Directions » Lines before the one containing "((0, -0.064), (0.046, -0.052), (0.046, 0.052), (0, 0.064))])" are excluded; reproduce that line and all lines after it in the entries below, exactly.

□ □ □ □ □

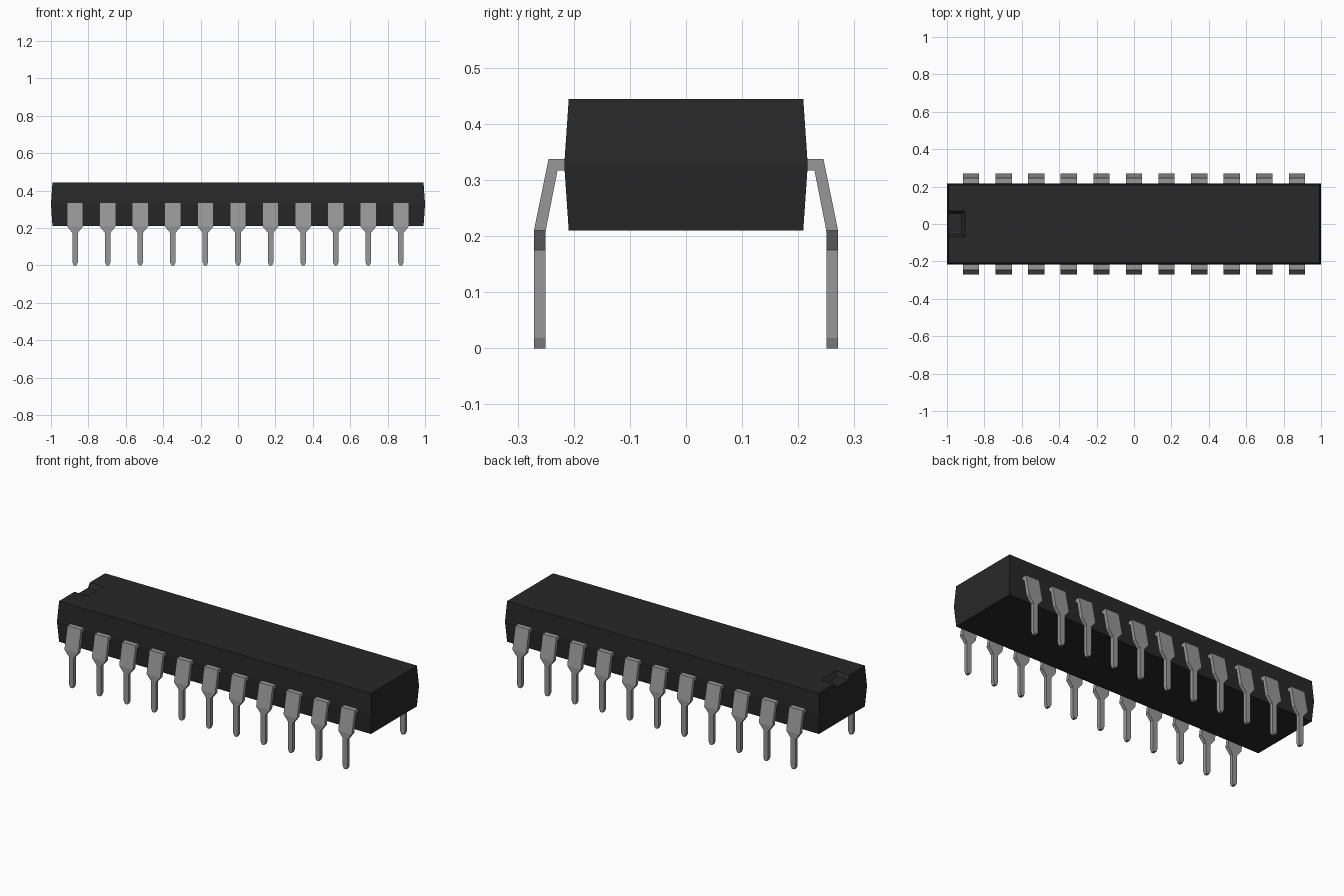
import bpy, bmesh

if "Cube" in bpy.data.objects:
    bpy.data.objects.remove(bpy.data.objects["Cube"], do_unlink=True)


def make_material(name, value):
    mat = bpy.data.materials.new(name)
    mat.use_nodes = True
    colour = (value, value, value, 1)
    mat.diffuse_color = colour
    mat.node_tree.nodes["Principled BSDF"].inputs["Base Color"].default_value = colour
    return mat


def loft(name, rings, mat):
    """Closed solid skinned through a list of four-point rings."""
    bm = bmesh.new()
    loops = [[bm.verts.new(p) for p in ring] for ring in rings]
    for a, b in zip(loops, loops[1:]):
        for i in range(4):
            j = (i + 1) % 4
            bm.faces.new((a[i], a[j], b[j], b[i]))
    bm.faces.new(loops[0])
    bm.faces.new(loops[-1])
    bmesh.ops.recalc_face_normals(bm, faces=bm.faces)
    mesh = bpy.data.meshes.new(name)
    bm.to_mesh(mesh)
    bm.free()
    mesh.materials.append(mat)
    obj = bpy.data.objects.new(name, mesh)
    bpy.context.collection.objects.link(obj)
    return obj


def rect(x0, x1, hy, z):
    return [(x0, -hy, z), (x1, -hy, z), (x1, hy, z), (x0, hy, z)]


plastic = make_material("black plastic", 0.0212)
metal = make_material("grey metal", 0.31)

# Moulded body, widest at the parting line
body = loft("body", [rect(-0.992, 0.992, 0.209, 0.21),
                     rect(-1.0, 1.0, 0.217, 0.327),
                     rect(-0.992, 0.992, 0.209, 0.444)], plastic)

# Tapered orientation notch cut in the top of the left-hand end
cutter = loft("notch_cutter", [rect(-1.1, -0.922, 0.055, 0.419),
                               rect(-1.1, -0.903, 0.071, 0.446)], plastic)
cutter.hide_render = True
cut = body.modifiers.new("notch", "BOOLEAN")
cut.operation = "DIFFERENCE"
cut.solver = "EXACT"
cut.object = cutter
bpy.context.view_layer.objects.active = body
bpy.ops.object.modifier_apply(modifier=cut.name)
bpy.data.objects.remove(cutter, do_unlink=True)

# Pin stations: outer y, outer z, inner y, inner z, half width
STATIONS = [(0.205, 0.337, 0.205, 0.317, 0.0435),
            (0.245, 0.337, 0.229, 0.317, 0.0435),
            (0.271, 0.210, 0.250, 0.210, 0.0435),
            (0.271, 0.175, 0.250, 0.175, 0.0150),
            (0.271, 0.018, 0.250, 0.018, 0.0150),
            (0.271, 0.000, 0.250, 0.000, 0.0075)]

# Two rows of eleven bent pins
for side, row in ((-1, "front"), (1, "back")):
    for i in range(11):
        x = (i - 5) * 0.1742
        rings = [[(x - w, side * yo, zo), (x + w, side * yo, zo),
                  (x + w, side * yi, zi), (x - w, side * yi, zi)]
                 for yo, zo, yi, zi, w in STATIONS]
        loft(f"{row}_pin_{i + 1}", rings, metal)
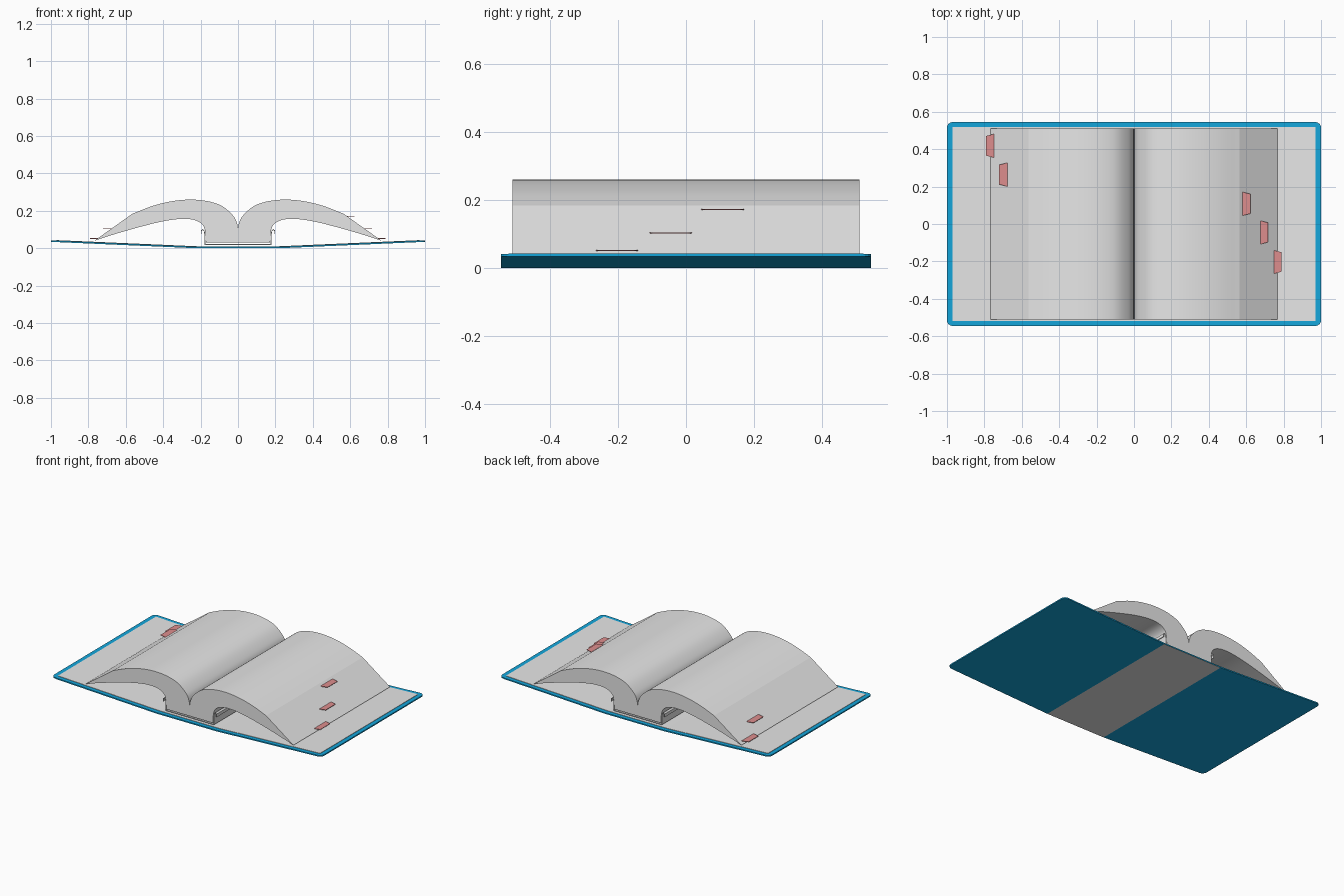
import bpy, bmesh, math
from mathutils import Vector

if "Cube" in bpy.data.objects:
    bpy.data.objects.remove(bpy.data.objects["Cube"])

HINGE = 0.22          # half width of the flat spine
RISE = 0.034          # height gained by the cover from hinge to outer edge


def material(name, rgb):
    m = bpy.data.materials.new(name)
    m.diffuse_color = (*rgb, 1)
    m.use_nodes = True
    m.node_tree.nodes["Principled BSDF"].inputs["Base Color"].default_value = m.diffuse_color
    return m


BLUE = material("cover blue", (0.007, 0.38, 0.71))
PAPER = material("paper grey", (0.8, 0.8, 0.8))
RED = material("tab red", (0.73, 0.27, 0.27))


def finish(name, bm, mats, angle=None):
    bmesh.ops.recalc_face_normals(bm, faces=bm.faces)
    me = bpy.data.meshes.new(name)
    bm.to_mesh(me)
    bm.free()
    for m in mats:
        me.materials.append(m)
    ob = bpy.data.objects.new(name, me)
    bpy.context.collection.objects.link(ob)
    if angle:
        bpy.ops.object.select_all(action='DESELECT')
        ob.select_set(True)
        bpy.context.view_layer.objects.active = ob
        bpy.ops.object.shade_smooth_by_angle(angle=math.radians(angle))
    return ob


def cover_z(x):
    return RISE * max(0, abs(x) - HINGE) / (1 - HINGE)


def bent_sheet(name, hx, hy, radius, bottom, thick, mats):
    """Rounded rectangle folded along the two hinges."""
    bm = bmesh.new()
    pts = []
    for sx, sy, start in ((1, 1, 0), (-1, 1, 90), (-1, -1, 180), (1, -1, 270)):
        if radius == 0:
            pts.append((sx * hx, sy * hy))
            continue
        for i in range(5):
            a = math.radians(start + 22.5 * i)
            pts.append((sx * (hx - radius) + radius * math.cos(a),
                        sy * (hy - radius) + radius * math.sin(a)))
    bm.faces.new([bm.verts.new((x, y, 0)) for x, y in pts])
    for x in (-HINGE, HINGE):
        bmesh.ops.bisect_plane(bm, geom=bm.verts[:] + bm.edges[:] + bm.faces[:],
                               plane_co=(x, 0, 0), plane_no=(1, 0, 0))
    for v in bm.verts:
        v.co.z = bottom + cover_z(v.co.x)
    ext = bmesh.ops.extrude_face_region(bm, geom=bm.faces[:])
    for g in ext["geom"]:
        if isinstance(g, bmesh.types.BMVert):
            g.co.z += thick
    bmesh.ops.recalc_face_normals(bm, faces=bm.faces)
    if len(mats) > 1:   # underside of the spine
        for f in bm.faces:
            if f.normal.z < -0.5 and abs(f.calc_center_median().x) < HINGE / 2:
                f.material_index = 1
    return finish(name, bm, mats)


def smooth_path(pts, steps=5):
    """Catmull-Rom curve through the points."""
    p = [Vector(q) for q in pts]
    p = [2 * p[0] - p[1]] + p + [2 * p[-1] - p[-2]]
    out = []
    for i in range(1, len(p) - 2):
        a, b, c, d = p[i - 1:i + 3]
        for k in range(steps):
            t = k / steps
            out.append(0.5 * (2 * b + (c - a) * t + (2 * a - 5 * b + 4 * c - d) * t * t
                              + (3 * b - a - 3 * c + d) * t ** 3))
    return out + [p[-2]]


def extrude_profile(name, pts, hy, mats, angle):
    """Closed x-z outline swept along y."""
    bm = bmesh.new()
    f = bm.faces.new([bm.verts.new((x, -hy, z)) for x, z in pts])
    ext = bmesh.ops.extrude_face_region(bm, geom=[f])
    for g in ext["geom"]:
        if isinstance(g, bmesh.types.BMVert):
            g.co.y = hy
    return finish(name, bm, mats, angle)


# Cover boards with spine, and the lining sheet
bent_sheet("cover", 1.0, 0.545, 0.03, 0.0, 0.008, [BLUE, PAPER])
bent_sheet("endpaper", 0.97, 0.518, 0, 0.0075, 0.003, [PAPER])

# Page block: arched leaves either side of a sharp gutter
top = smooth_path([(0, 0.10), (0.006, 0.135), (0.027, 0.175), (0.086, 0.226),
                   (0.165, 0.252), (0.26, 0.26), (0.36, 0.25), (0.46, 0.225),
                   (0.565, 0.184)])
under = smooth_path([(0.768, 0.04), (0.65, 0.078), (0.52, 0.115), (0.40, 0.144),
                     (0.30, 0.157), (0.23, 0.15), (0.19, 0.125), (0.176, 0.09),
                     (0.172, 0.03)])
half = [tuple(p) for p in top + under]
mirrored = [(-x, z) for x, z in reversed(half[1:])]
extrude_profile("page_block", half + mirrored, 0.511, [PAPER], 13)

# Binding strip wrapping the back of the pages
inner = [(0.178, 0.018), (0.179, 0.07), (0.182, 0.09), (0.188, 0.098), (0.194, 0.092), (0.195, 0.075)]
outer = [(0.199, 0.075), (0.198, 0.095), (0.189, 0.103), (0.179, 0.094), (0.175, 0.07), (0.174, 0.022)]
ring = inner + outer
extrude_profile("binding_strip", ring + [(-x, z) for x, z in reversed(ring)], 0.51, [PAPER], 30)

# Index tabs: tapered plates (side, inner x, centre y, height)
for i, (side, x, y, z) in enumerate(((1, 0.578, 0.108, 0.172), (1, 0.671, -0.045, 0.103),
                                     (1, 0.742, -0.203, 0.052), (-1, 0.746, 0.418, 0.052),
                                     (-1, 0.675, 0.264, 0.103))):
    bm = bmesh.new()
    f = bm.faces.new([bm.verts.new((side * (x + dx), y + dy, z - 0.0015)) for dx, dy in
                      ((0, -0.064), (0.046, -0.052), (0.046, 0.052), (0, 0.064))])
    ext = bmesh.ops.extrude_face_region(bm, geom=[f])
    for g in ext["geom"]:
        if isinstance(g, bmesh.types.BMVert):
            g.co.z += 0.003
    finish(f"index_tab_{i + 1}", bm, [RED])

□ □ □ □ □

Response to this exercise »
                      ((0, -0.064), (0.046, -0.052), (0.046, 0.052), (0, 0.064))])
    ext = bmesh.ops.extrude_face_region(bm, geom=[f])
    for g in ext["geom"]:
        if isinstance(g, bmesh.types.BMVert):
            g.co.z += 0.003
    finish(f"index_tab_{i + 1}", bm, [RED])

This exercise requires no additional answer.